Each line with the word "points" must appear in the answer, copied from the records.

Data provided Block Start

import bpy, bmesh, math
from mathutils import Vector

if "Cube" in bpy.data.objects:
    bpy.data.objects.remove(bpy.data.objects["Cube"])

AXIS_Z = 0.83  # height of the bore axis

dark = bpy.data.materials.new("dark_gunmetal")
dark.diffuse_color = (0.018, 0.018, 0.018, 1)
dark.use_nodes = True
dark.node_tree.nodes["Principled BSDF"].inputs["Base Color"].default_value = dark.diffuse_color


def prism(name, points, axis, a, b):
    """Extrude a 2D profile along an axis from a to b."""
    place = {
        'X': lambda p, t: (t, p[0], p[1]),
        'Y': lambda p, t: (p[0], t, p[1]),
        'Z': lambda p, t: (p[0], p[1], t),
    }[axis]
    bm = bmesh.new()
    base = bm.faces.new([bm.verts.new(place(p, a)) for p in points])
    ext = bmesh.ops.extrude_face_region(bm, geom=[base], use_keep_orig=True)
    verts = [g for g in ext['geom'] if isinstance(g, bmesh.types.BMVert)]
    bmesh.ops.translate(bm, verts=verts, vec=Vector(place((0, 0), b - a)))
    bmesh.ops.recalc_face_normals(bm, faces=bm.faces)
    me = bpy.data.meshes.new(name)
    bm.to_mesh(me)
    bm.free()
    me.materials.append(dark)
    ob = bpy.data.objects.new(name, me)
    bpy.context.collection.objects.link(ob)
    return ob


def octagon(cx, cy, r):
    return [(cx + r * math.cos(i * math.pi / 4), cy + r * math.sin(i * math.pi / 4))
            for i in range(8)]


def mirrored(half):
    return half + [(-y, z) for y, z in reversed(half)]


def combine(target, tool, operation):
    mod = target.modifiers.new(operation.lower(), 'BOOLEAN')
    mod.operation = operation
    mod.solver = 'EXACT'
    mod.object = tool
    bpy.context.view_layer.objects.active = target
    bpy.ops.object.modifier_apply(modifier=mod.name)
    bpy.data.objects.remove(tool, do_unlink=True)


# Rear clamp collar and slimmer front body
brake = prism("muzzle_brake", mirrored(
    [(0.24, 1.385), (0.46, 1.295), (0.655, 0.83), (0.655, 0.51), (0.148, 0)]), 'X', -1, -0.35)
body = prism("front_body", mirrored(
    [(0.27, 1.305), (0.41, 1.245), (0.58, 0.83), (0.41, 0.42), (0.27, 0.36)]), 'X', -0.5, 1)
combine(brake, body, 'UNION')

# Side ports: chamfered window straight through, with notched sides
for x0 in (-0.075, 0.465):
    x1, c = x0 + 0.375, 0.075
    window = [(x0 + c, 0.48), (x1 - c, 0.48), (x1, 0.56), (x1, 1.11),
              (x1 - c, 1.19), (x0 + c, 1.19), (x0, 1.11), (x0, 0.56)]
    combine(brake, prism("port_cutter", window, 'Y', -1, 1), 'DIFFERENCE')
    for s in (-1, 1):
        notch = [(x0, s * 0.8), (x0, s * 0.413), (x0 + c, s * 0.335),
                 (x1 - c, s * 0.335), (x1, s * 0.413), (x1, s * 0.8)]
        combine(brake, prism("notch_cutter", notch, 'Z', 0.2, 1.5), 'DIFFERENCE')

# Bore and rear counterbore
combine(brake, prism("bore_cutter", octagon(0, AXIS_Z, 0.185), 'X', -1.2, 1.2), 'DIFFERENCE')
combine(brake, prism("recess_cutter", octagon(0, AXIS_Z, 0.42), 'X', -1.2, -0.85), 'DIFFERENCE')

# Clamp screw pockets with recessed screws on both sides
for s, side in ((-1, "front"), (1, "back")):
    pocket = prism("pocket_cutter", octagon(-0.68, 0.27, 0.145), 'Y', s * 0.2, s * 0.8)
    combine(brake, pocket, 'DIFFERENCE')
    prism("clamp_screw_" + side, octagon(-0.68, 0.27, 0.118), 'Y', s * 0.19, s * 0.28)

Data provided Block End

## [Task response]
def prism(name, points, axis, a, b):
    base = bm.faces.new([bm.verts.new(place(p, a)) for p in points])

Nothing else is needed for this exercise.